- [Dataset records]:
........

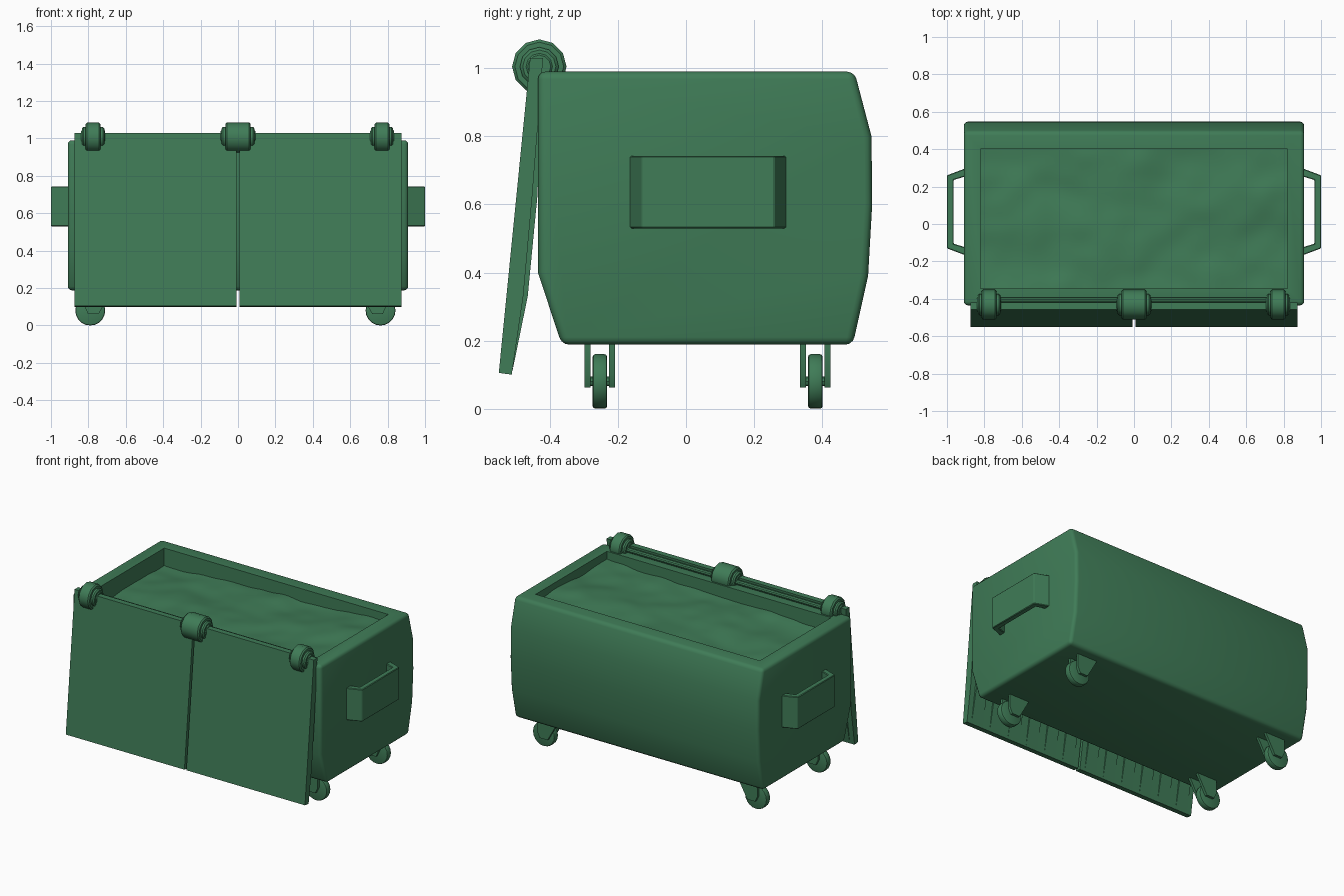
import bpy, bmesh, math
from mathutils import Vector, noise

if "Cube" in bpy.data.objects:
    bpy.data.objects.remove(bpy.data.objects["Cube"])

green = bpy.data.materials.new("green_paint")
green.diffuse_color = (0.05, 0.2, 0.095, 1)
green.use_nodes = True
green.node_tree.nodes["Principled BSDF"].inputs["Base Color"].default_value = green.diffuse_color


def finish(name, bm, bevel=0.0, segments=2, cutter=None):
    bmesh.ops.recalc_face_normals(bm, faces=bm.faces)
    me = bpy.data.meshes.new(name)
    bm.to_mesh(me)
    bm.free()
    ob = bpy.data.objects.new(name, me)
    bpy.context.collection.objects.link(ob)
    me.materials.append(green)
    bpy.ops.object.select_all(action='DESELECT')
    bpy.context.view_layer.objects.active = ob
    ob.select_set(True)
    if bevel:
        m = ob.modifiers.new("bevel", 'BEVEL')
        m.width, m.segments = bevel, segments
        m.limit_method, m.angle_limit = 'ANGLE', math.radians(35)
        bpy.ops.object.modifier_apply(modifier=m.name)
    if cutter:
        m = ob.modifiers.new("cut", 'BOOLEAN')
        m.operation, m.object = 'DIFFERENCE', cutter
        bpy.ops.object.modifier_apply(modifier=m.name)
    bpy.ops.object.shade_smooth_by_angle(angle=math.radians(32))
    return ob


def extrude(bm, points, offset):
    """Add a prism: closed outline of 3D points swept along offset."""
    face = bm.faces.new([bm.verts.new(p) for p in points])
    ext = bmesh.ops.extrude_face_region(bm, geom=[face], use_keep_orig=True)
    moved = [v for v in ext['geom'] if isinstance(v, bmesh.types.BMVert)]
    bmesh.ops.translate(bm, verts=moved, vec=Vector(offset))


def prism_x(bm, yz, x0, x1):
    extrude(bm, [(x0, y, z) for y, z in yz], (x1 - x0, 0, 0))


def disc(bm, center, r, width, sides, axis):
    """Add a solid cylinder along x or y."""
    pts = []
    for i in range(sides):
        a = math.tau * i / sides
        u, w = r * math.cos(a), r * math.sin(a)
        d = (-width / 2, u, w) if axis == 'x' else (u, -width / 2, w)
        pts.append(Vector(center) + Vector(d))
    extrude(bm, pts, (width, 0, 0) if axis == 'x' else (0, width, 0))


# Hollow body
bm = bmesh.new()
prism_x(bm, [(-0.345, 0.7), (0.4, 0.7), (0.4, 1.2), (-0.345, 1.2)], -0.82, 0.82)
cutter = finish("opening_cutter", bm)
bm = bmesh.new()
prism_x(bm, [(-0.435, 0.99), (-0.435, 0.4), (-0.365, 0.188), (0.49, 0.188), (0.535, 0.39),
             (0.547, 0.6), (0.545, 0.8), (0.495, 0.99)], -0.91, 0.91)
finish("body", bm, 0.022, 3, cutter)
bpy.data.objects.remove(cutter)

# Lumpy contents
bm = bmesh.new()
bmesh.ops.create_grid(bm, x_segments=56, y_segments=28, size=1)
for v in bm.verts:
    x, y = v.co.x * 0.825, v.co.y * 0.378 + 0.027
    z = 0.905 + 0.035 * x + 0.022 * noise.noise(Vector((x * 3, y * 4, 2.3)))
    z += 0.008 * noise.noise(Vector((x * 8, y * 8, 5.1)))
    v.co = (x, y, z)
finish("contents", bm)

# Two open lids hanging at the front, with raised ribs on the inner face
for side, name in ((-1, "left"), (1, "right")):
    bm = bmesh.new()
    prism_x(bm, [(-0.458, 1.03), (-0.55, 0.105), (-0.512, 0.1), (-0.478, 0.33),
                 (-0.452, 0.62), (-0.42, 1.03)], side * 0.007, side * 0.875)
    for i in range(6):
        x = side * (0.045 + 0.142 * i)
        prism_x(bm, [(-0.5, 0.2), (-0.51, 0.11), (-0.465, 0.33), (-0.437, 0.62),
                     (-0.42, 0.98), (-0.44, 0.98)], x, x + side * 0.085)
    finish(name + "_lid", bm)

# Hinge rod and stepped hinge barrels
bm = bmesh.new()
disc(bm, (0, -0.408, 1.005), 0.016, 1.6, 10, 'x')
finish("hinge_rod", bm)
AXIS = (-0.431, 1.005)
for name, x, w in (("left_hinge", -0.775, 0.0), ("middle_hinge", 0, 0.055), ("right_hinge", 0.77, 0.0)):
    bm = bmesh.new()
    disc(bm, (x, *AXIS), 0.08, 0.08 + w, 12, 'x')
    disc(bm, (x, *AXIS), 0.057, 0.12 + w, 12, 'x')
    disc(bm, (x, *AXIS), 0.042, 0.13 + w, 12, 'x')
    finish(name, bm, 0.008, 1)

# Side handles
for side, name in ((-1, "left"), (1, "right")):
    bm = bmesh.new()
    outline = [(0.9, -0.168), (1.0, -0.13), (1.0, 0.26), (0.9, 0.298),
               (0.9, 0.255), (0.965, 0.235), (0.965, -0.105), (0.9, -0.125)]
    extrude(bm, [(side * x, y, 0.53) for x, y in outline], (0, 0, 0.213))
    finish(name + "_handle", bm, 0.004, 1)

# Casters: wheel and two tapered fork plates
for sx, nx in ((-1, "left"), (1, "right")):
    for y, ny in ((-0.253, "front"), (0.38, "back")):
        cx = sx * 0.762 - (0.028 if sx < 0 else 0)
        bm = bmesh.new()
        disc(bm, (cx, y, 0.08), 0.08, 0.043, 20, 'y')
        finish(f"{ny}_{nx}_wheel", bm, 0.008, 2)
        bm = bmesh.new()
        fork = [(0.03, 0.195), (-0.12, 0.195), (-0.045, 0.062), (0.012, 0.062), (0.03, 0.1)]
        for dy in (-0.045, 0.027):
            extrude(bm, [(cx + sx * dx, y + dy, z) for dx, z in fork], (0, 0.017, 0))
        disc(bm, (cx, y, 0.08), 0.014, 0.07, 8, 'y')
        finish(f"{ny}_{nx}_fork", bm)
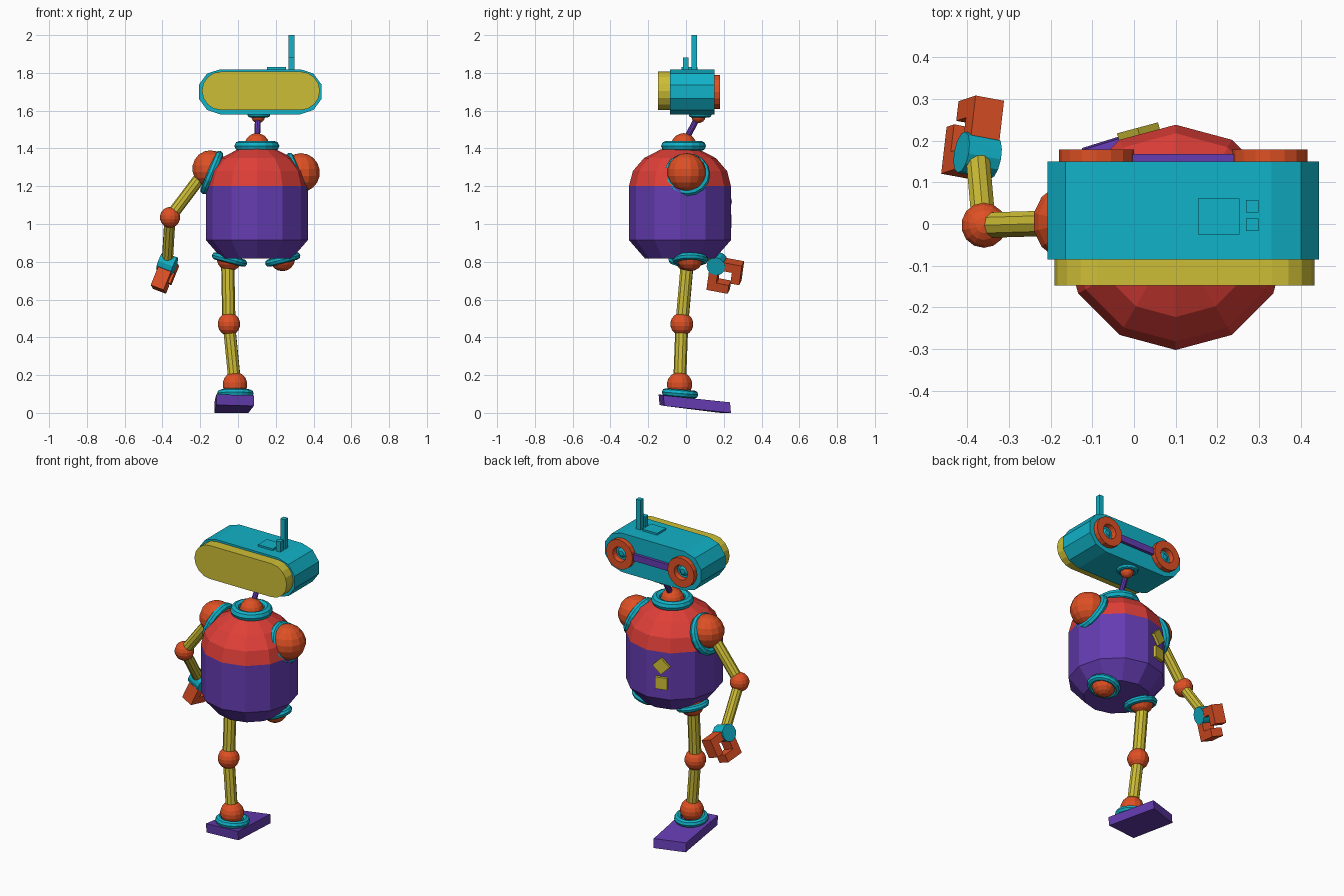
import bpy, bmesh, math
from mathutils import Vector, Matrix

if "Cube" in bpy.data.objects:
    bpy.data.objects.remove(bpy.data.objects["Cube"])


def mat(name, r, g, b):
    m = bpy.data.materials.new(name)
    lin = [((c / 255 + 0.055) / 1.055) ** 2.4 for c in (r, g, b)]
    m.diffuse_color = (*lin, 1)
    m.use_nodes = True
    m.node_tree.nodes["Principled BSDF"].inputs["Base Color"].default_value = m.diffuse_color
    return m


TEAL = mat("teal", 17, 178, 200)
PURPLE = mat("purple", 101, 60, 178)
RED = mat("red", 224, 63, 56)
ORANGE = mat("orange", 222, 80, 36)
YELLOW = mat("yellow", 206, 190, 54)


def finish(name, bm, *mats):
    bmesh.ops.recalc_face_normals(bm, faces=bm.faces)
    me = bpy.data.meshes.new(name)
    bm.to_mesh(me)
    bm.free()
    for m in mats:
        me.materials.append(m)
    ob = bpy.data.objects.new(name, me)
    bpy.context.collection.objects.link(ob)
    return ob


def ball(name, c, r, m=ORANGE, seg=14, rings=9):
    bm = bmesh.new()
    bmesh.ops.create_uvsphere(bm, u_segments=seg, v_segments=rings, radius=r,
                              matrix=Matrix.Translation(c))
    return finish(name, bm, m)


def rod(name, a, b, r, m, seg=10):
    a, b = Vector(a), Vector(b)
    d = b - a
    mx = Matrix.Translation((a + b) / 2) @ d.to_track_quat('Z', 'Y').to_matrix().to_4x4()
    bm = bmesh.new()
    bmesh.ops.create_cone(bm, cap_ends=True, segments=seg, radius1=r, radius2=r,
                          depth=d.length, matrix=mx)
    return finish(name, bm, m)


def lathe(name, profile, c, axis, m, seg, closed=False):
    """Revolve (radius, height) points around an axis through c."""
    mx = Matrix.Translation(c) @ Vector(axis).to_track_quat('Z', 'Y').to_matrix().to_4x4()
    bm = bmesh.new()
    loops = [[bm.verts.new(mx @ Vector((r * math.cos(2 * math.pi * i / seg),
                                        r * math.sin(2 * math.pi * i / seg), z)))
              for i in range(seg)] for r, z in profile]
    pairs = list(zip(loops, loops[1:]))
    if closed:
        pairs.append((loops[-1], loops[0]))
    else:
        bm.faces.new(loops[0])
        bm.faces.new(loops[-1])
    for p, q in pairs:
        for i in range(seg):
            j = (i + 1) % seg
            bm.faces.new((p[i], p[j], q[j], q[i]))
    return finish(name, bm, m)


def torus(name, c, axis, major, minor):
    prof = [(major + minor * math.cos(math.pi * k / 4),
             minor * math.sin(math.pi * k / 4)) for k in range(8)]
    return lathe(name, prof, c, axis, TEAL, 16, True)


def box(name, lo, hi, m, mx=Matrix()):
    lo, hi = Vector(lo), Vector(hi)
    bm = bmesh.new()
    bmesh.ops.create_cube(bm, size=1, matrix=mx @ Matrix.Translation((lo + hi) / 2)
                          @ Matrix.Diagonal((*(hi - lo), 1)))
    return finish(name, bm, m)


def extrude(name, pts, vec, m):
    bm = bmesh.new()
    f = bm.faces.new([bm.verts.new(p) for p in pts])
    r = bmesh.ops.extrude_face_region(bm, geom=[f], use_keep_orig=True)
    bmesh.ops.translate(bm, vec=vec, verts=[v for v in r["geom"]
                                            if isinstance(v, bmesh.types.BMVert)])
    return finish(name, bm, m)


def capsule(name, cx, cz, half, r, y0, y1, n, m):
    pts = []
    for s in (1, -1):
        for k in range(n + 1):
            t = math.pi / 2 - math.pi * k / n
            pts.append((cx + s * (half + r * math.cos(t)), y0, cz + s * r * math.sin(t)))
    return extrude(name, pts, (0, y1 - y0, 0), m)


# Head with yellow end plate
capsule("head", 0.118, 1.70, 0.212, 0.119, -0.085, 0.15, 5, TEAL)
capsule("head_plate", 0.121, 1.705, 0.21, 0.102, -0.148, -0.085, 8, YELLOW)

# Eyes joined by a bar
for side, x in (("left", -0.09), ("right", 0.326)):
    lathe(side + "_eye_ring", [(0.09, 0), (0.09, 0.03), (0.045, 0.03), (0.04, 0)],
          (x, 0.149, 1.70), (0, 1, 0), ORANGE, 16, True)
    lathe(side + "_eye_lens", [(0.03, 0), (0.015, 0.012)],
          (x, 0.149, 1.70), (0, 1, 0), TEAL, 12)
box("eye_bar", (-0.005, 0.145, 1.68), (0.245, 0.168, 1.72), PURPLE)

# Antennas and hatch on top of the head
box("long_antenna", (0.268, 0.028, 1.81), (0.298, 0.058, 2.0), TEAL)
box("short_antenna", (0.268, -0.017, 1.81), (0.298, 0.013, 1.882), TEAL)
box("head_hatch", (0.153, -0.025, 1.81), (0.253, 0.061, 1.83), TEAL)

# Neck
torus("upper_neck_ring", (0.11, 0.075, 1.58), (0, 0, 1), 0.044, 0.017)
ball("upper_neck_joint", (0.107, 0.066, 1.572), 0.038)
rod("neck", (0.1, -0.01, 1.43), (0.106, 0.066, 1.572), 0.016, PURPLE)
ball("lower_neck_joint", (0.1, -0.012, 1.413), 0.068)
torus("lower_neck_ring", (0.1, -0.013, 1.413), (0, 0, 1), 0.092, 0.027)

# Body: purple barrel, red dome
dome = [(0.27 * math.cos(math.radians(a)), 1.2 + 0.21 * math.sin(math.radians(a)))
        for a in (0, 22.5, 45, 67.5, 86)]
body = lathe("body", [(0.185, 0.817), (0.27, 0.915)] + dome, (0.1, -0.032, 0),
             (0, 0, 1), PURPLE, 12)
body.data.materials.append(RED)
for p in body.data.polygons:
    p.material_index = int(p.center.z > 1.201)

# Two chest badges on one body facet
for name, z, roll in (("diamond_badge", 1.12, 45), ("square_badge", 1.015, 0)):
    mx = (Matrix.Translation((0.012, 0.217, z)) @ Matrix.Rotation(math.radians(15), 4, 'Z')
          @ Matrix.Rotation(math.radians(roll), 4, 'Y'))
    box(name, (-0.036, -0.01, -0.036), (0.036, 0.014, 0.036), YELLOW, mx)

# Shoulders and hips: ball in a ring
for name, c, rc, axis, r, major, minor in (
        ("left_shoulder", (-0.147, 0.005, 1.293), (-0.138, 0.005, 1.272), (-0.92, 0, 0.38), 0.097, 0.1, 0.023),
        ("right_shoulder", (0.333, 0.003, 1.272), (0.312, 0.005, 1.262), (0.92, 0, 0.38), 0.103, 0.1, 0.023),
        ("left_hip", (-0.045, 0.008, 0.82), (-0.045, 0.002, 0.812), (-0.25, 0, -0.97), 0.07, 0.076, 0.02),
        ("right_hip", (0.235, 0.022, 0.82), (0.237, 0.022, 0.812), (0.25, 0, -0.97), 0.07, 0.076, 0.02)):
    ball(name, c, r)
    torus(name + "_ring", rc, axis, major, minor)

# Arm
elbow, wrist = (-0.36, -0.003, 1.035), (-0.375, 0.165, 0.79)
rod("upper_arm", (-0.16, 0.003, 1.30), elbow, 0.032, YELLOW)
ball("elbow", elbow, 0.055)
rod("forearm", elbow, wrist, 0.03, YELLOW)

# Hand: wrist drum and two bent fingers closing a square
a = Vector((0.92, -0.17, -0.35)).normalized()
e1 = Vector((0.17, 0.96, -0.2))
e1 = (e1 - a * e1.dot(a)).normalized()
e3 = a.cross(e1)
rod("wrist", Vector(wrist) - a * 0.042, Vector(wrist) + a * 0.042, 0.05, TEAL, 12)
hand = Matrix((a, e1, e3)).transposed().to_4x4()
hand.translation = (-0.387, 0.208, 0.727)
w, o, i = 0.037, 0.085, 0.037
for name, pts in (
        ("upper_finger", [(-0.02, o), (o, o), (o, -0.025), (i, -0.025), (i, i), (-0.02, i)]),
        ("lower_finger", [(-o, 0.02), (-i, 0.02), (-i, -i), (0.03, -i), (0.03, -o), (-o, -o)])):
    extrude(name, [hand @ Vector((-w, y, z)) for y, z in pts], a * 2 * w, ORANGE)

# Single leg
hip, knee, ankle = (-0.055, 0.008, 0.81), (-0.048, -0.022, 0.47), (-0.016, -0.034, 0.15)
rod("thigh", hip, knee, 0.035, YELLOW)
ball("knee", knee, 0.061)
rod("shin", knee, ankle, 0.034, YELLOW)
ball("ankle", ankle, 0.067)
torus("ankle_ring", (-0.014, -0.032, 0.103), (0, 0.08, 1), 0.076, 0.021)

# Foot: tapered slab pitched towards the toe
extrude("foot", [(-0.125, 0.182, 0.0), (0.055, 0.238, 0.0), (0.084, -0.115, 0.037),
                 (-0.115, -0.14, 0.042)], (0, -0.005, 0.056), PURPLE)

........

- [What to do]: A complete answer lists each line of the data that holds the word "ball".

- [Reply]:
def ball(name, c, r, m=ORANGE, seg=14, rings=9):
ball("upper_neck_joint", (0.107, 0.066, 1.572), 0.038)
ball("lower_neck_joint", (0.1, -0.012, 1.413), 0.068)
# Shoulders and hips: ball in a ring
    ball(name, c, r)
ball("elbow", elbow, 0.055)
ball("knee", knee, 0.061)
ball("ankle", ankle, 0.067)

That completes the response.